Milwaukee — Carly Fiorina says no “deal” has been struck with Ted Cruz to become his running mate, but she won’t rule out joining the GOP ticket should he emerge as the nominee.
Her remarks came moments after Cruz identified Fiorina, a former rival for the Republican nomination, as the type of “strong, inspirational” leader the country needs. More broadly, they came against the backdrop of an ugly feud between Cruz and Donald Trump involving their wives and tabloid-fueled allegations of extramarital affairs, prompting fresh concerns from GOP leaders about the party’s ability to attract women voters in the fall.
Fiorina, who quit the presidential race in February and endorsed Cruz prior to Florida’s March 15 primary, has emerged as his standout surrogate on the campaign trail. Her engaging presence and shoot-from-the-hip style are a strong supplement to Cruz, who can struggle to connect with voters and sometimes comes across as inauthentic. Fiorina’s latest swing with Cruz is conspicuously well-timed, coming amid the Texas senator’s clash with Trump and fresh scrutiny of the front-runner’s history of verbally degrading women. (Fiorina, who antagonized Trump as a rival candidate, experienced it first-hand; she memorably confronted Trump on the debate stage in September after he told Rolling Stone of her appearance, “Look at that face! Would anyone vote for that?”)
On Tuesday morning in the nearby suburb of Brookfield, Fiorina fired up a bleary-eyed audience — earning ovations that, reporters noticed, rivaled Cruz’s — and was greeted with repeated calls from the crowd: “Carly for VP!” Cruz wasted no time singing her praises upon taking the stage, telling his audience that Fiorina “gives Hillary Clinton nightmares.”
A short while later, during a meet-and-greet stop here at Solemans Pub and Grill, Cruz was asked by NRO about the chants — and whether he would consider Fiorina as his running mate.
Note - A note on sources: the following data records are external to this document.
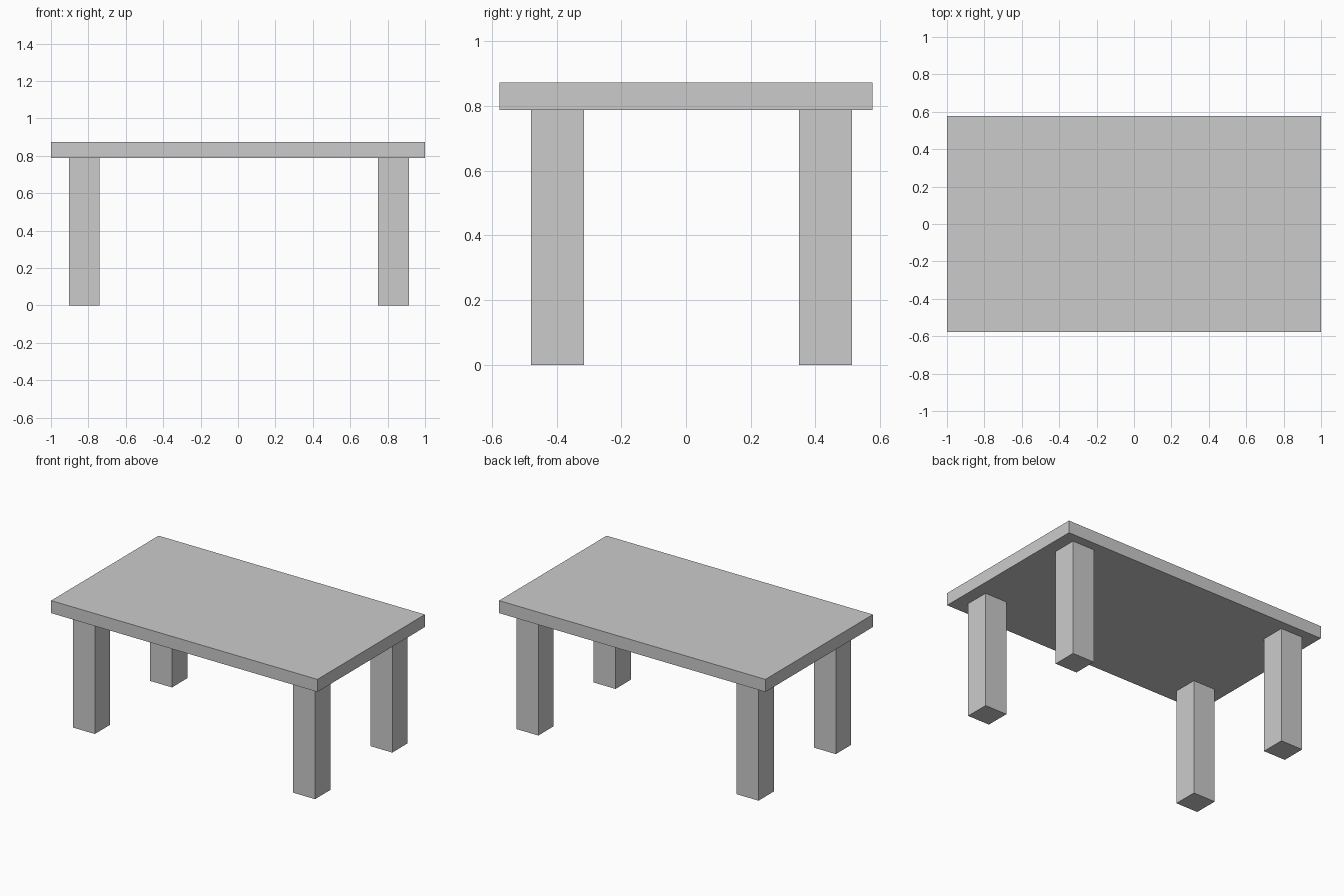
import bpy

if "Cube" in bpy.data.objects:
    bpy.data.objects.remove(bpy.data.objects["Cube"])


def box(name, center, size):
    """Axis-aligned box with its dimensions baked into the mesh."""
    bpy.ops.mesh.primitive_cube_add(size=1, location=center)
    obj = bpy.context.object
    obj.name = name
    obj.scale = size
    bpy.ops.object.transform_apply(location=False, rotation=False, scale=True)
    return obj


TOP_Z, UNDER_Z, LEG = 0.873, 0.788, 0.165

# Table top
box("table_top", (0, 0, (TOP_Z + UNDER_Z) / 2), (2.0, 1.153, TOP_Z - UNDER_Z))

# Four square legs, set slightly off centre under the top
for side, x in (("left", -0.822), ("right", 0.832)):
    for end, y in (("front", -0.397), ("back", 0.431)):
        box(f"{end}_{side}_leg", (x, y, UNDER_Z / 2), (LEG, LEG, UNDER_Z))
“Listen, I think Carly’s terrific. She is an incredible leader. And there’s a reason we’re campaigning together all over the country,” Cruz said. “I think very, very highly of her. She’s inspirational, her campaign inspired people all over the country, she’s inspiring people now. I think we need strong, inspirational leaders.”
Pressed on whether he has begun to evaluate possible ticket-mates — considering the potential for a contested convention and the compressed timetable for making such a selection — Cruz didn’t get a chance to respond.
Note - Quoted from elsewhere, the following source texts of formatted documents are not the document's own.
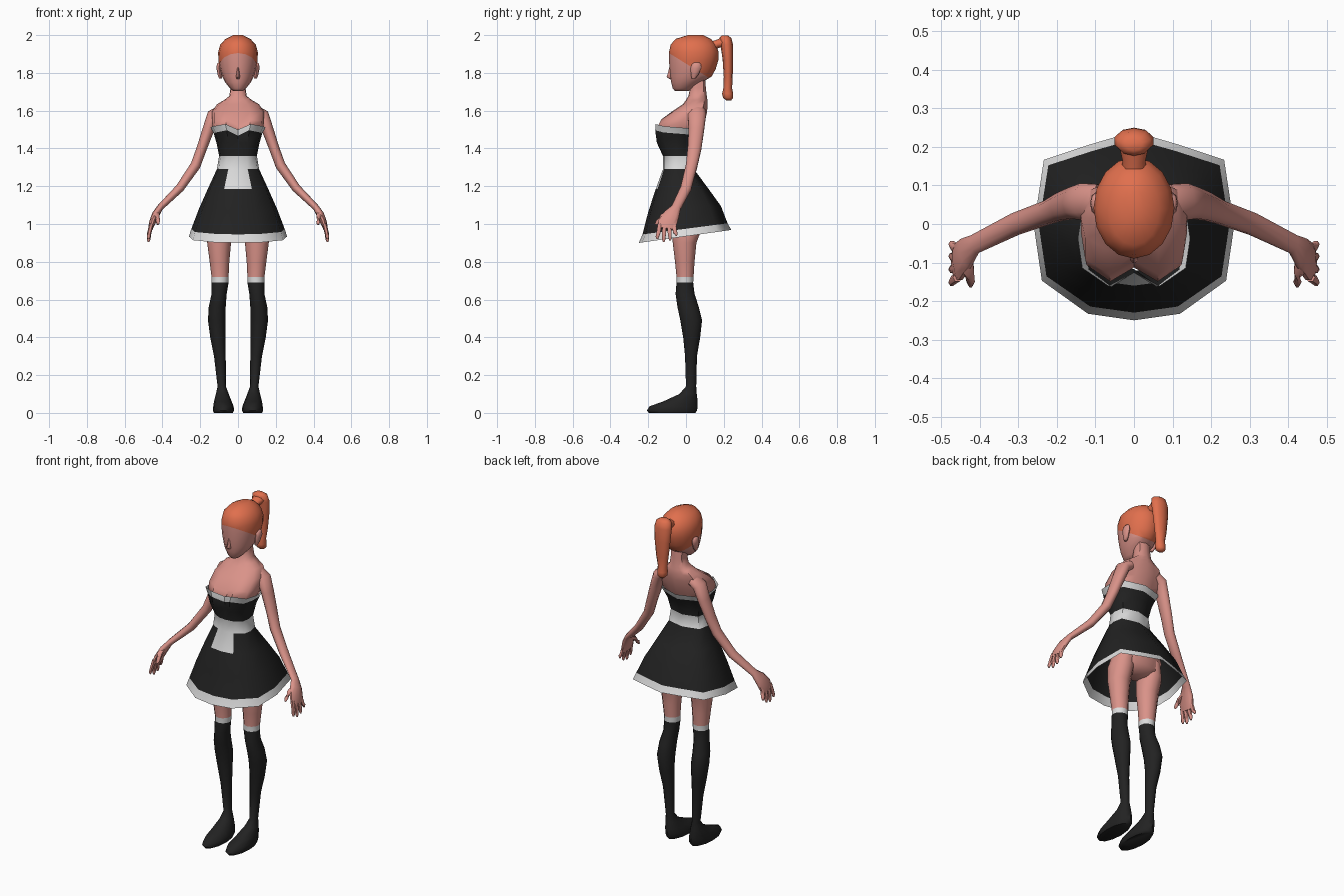
import bpy, bmesh, math
from mathutils import Vector


def material(name, rgb):
    m = bpy.data.materials.new(name)
    m.diffuse_color = (*rgb, 1)
    return m


SKIN = material("skin", (0.70, 0.29, 0.25))
HAIR = material("ginger hair", (0.75, 0.16, 0.075))
BLACK = material("black cloth", (0.016, 0.016, 0.016))
WHITE = material("white trim", (0.72, 0.72, 0.72))


def circle(n):
    return [(math.sin(2 * math.pi * i / n), -math.cos(2 * math.pi * i / n)) for i in range(n)]


# Twelve-sided body outline, flatter at the back, starting at the front middle
half = [(0, -1), (.46, -.93), (.92, -.58), (1, 0), (.9, .7), (.45, .86), (0, 1)]
OUTLINE = half + [(-x, y) for x, y in half[-2:0:-1]]


def finish(name, bm, mats, angle=60):
    bmesh.ops.recalc_face_normals(bm, faces=bm.faces)
    me = bpy.data.meshes.new(name)
    bm.to_mesh(me)
    bm.free()
    for m in mats:
        me.materials.append(m)
    ob = bpy.data.objects.new(name, me)
    bpy.context.collection.objects.link(ob)
    bpy.ops.object.select_all(action='DESELECT')
    ob.select_set(True)
    bpy.context.view_layer.objects.active = ob
    bpy.ops.object.shade_smooth_by_angle(angle=math.radians(angle))
    return ob


def skin_rings(rings, cap=True, paint=None):
    """Bridge rings of points; paint(band, side) picks the material slot."""
    bm = bmesh.new()
    loops = [[bm.verts.new(p) for p in r] for r in rings]
    n = len(loops[0])
    for k in range(len(loops) - 1):
        for i in range(n):
            j = (i + 1) % n
            f = bm.faces.new((loops[k][i], loops[k][j], loops[k + 1][j], loops[k + 1][i]))
            if paint:
                f.material_index = paint(k, i)
    if cap:
        bm.faces.new(loops[0][::-1])
        top = bm.faces.new(loops[-1])
        if paint:
            top.material_index = paint(len(loops) - 2, 0)
            bm.faces.ensure_lookup_table()
            bm.faces[-2].material_index = paint(0, 0)
    return bm


def stack(rows, profile, sx=1, shape=None):
    """Level rings from rows of (z, centre x, half width, front y, back y[, tilt])."""
    rings = []
    for z, cx, hw, yf, yb, *tilt in rows:
        ring = []
        for ux, uy in profile:
            p = Vector((sx * (cx + hw * ux), (yf + yb) / 2 + (yb - yf) / 2 * uy, z))
            p.z += (tilt[0] if tilt else 0) * p.y
            if shape:
                shape(p, ux, uy, z)
            ring.append(p)
        rings.append(ring)
    return rings


def tube(rows, n, sx=1):
    """Rings square to a path of (x, y, z, radius along y, other radius)."""
    pts = [Vector((sx * r[0], r[1], r[2])) for r in rows]
    rings = []
    for k, r in enumerate(rows):
        t = (pts[min(k + 1, len(pts) - 1)] - pts[max(k - 1, 0)]).normalized()
        ref = Vector((0, 1, 0)) if abs(t.y) < .8 else Vector((1, 0, 0))
        u = (ref - t * ref.dot(t)).normalized()
        v = t.cross(u)
        rings.append([pts[k] + u * r[3] * a + v * r[4] * b for a, b in circle(n)])
    return rings


# Bust shaping with a dipped neckline
def bust(p, ux, uy, z):
    if 1.42 < z < 1.56 and uy < -.9:
        if abs(ux) < .1:
            p.y += .045
            p.z -= .022 if z > 1.47 else 0
        else:
            p.z += .008 if z > 1.47 else 0


# Dress: hem, skirt, apron, belt, bodice and trim
dress = [(.935, 0, .26, -.25, .24, .14), (.975, 0, .247, -.23, .22, .13),
         (1.08, 0, .207, -.2, .185, .08), (1.185, 0, .16, -.16, .12),
         (1.29, 0, .112, -.122, .042), (1.36, 0, .10, -.122, .038),
         (1.43, 0, .114, -.162, .06), (1.475, 0, .128, -.172, .082, -.08),
         (1.508, 0, .146, -.17, .095, -.08)]
finish("dress", skin_rings(stack(dress, OUTLINE, shape=bust), cap=False,
       paint=lambda k, i: 1 if k in (0, 4, 7) or (k == 3 and i in (0, 11)) else 0),
       (BLACK, WHITE))

# Chest, shoulders and neck
chest = [(1.47, 0, .115, -.15, .07), (1.51, 0, .134, -.158, .088), (1.545, 0, .138, -.14, .1),
         (1.595, 0, .138, -.075, .112), (1.635, 0, .11, -.015, .114), (1.657, 0, .072, .0, .113),
         (1.678, 0, .046, .013, .11), (1.72, 0, .04, .022, .105), (1.8, 0, .04, .03, .1)]
finish("chest_and_neck", skin_rings(stack(chest, OUTLINE, shape=bust)), (SKIN,))

# Hips under the skirt
hips = [(.965, 0, .05, -.03, .06), (1.0, 0, .12, -.07, .1), (1.06, 0, .145, -.085, .105),
        (1.12, 0, .14, -.09, .09), (1.22, 0, .1, -.09, .04)]
finish("hips", skin_rings(stack(hips, OUTLINE)), (SKIN,))

# Head, cut along the hairline and coloured above it
head = [(1.703, 0, .025, -.058, .01), (1.718, 0, .042, -.07, .04), (1.75, 0, .068, -.078, .085),
        (1.78, 0, .083, -.084, .135), (1.82, 0, .096, -.087, .157), (1.87, 0, .104, -.09, .172),
        (1.91, 0, .105, -.09, .173), (1.95, 0, .094, -.081, .16), (1.98, 0, .066, -.055, .132),
        (2.0, 0, .025, .01, .09)]
bm = skin_rings(stack(head, circle(16)))
normal = Vector((0, .62, 1))
origin = Vector((0, -.09, 1.905))
bmesh.ops.bisect_plane(bm, geom=bm.verts[:] + bm.edges[:] + bm.faces[:],
                       plane_co=origin, plane_no=normal)
for f in bm.faces:
    f.material_index = int((f.calc_center_median() - origin).dot(normal) > 0)
finish("head", bm, (SKIN, HAIR))

# Nose
nose = [(1.768, 0, .008, -.088, -.07), (1.778, 0, .012, -.103, -.07),
        (1.80, 0, .009, -.096, -.07), (1.835, 0, .004, -.087, -.07)]
finish("nose", skin_rings(stack(nose, circle(6))), (SKIN,))

# Ponytail and the tuft joining it to the head
tail = [(1.655, 0, .016, .212, .24), (1.668, 0, .028, .196, .25), (1.69, 0, .03, .191, .25),
        (1.72, 0, .028, .198, .244), (1.78, 0, .038, .2, .247), (1.87, 0, .048, .194, .25),
        (1.95, 0, .053, .182, .249), (1.985, 0, .045, .177, .24), (1.998, 0, .022, .19, .222)]
finish("ponytail", skin_rings(stack(tail, circle(10))), (HAIR,))
tuft = [(0, .12, 1.93, .034, .03), (0, .165, 1.953, .03, .022), (0, .21, 1.965, .04, .028)]
finish("ponytail_tuft", skin_rings(tube(tuft, 8)), (HAIR,))

leg = [(0, .078, .05, -.197, .05), (.012, .077, .056, -.207, .058), (.035, .077, .054, -.193, .062),
       (.06, .08, .047, -.122, .062), (.1, .083, .034, -.035, .057), (.14, .086, .022, 0, .054),
       (.3, .096, .031, -.005, .058), (.4, .107, .04, -.015, .075), (.49, .112, .047, -.03, .085),
       (.56, .11, .045, -.045, .068), (.63, .1, .04, -.055, .045), (.69, .095, .045, -.05, .038),
       (.72, .095, .045, -.05, .04), (.8, .098, .052, -.058, .045), (.9, .1, .063, -.07, .055),
       (.98, .1, .067, -.075, .085), (1.06, .09, .055, -.06, .09)]
arm = [(.09, .06, 1.6, .045, .03), (.13, .058, 1.577, .05, .034), (.157, .055, 1.5, .043, .031),
       (.192, .045, 1.4, .038, .027), (.225, .03, 1.31, .032, .027), (.308, 0, 1.19, .03, .023),
       (.413, -.052, 1.087, .026, .017), (.436, -.075, 1.05, .043, .02),
       (.455, -.098, 1.005, .052, .017), (.463, -.102, .975, .046, .012)]

for side, sx in (("left", 1), ("right", -1)):
    # Leg with stocking, white band and foot
    finish("leg_" + side, skin_rings(stack(leg, circle(12), sx),
           paint=lambda k, i: 0 if k < 11 else 1 if k == 11 else 2), (BLACK, WHITE, SKIN))
    # Arm and palm
    finish("arm_" + side, skin_rings(tube(arm, 10, sx)), (SKIN,))
    # Fingers and thumb
    for i, (tip, z) in enumerate(((-.152, .92), (-.118, .905), (-.084, .913), (-.052, .937))):
        base = -.139 + .025 * i
        mid = (base + tip) / 2
        rows = [(.458, base, 1.0, .012, .012), (.469, mid, .955, .012, .011),
                (.473, tip, z + .012, .01, .009), (.474, tip, z, .005, .005)]
        finish(f"finger_{i + 1}_{side}", skin_rings(tube(rows, 6, sx)), (SKIN,))
    thumb = [(.432, -.085, 1.06, .016, .014), (.428, -.125, 1.04, .015, .014),
             (.424, -.15, 1.012, .012, .011), (.424, -.16, .998, .006, .006)]
    finish("thumb_" + side, skin_rings(tube(thumb, 6, sx)), (SKIN,))
    # Ear
    ear = [(1.77, .092, .008, .03, .05), (1.79, .096, .012, .026, .065),
           (1.825, .1, .014, .024, .082), (1.845, .1, .012, .03, .08), (1.855, .1, .006, .042, .07)]
    finish("ear_" + side, skin_rings(stack(ear, circle(8), sx)), (SKIN,))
“Maybe we ought to get him the nomination first!” Fiorina said, jumping in. “Folks in Wisconsin have a really important role. Let’s get him the nomination.”
Fiorina, carrying over a grievance from own campaign, said the media has been getting ahead of itself and needs to let the process play out — even though Cruz himself promised over the weekend that he would beat Trump and become the Republican nominee.
“There’s actually something really important that has to happen here in Wisconsin: The people in Wisconsin get a chance to vote, and they have to make a really important decision,” Fiorina said. “I think that they are going to vote big-time for Ted Cruz. That needs to happen first. So let’s stay focused. Let’s not put the cart ahead of the horse.”
Cruz, standing a few feet away, nodded. “We’re focused on the task in front of us.”
Nevertheless, with the convention less than three months away, Cruz’s campaign almost certainly has started — even if broadly and informally — the process of vetting potential running mates. Assuming Trump fails to reach the 1,237 delegates needed to clinch the nomination, Cruz could either name his VP pick before Republicans gather in Cleveland to gain momentum; wait until a second round of balloting begins; or hold off on announcing anything to retain maximum negotiating leverage at the convention.
Whatever the eventual scenario, Cruz’s team before long will be examining a short list of names — and considering how she complements him, Fiorina’s name will almost certainly be on it.
But would Fiorina, who repeatedly said as a candidate that she wasn’t interested in joining anyone else’s ticket, be open to it?
“I don’t rule anything out completely,” Fiorina said.
She added, “I went into a voting booth by myself in my home state of Virginia and I cast a vote for Ted Cruz because he’s a constitutional conservative and he’ll challenge the system. That’s why I ran. That’s what I’ll do. So this isn’t about a deal. It’s not about what comes next. It’s about what we need to lead this party and to win in November.”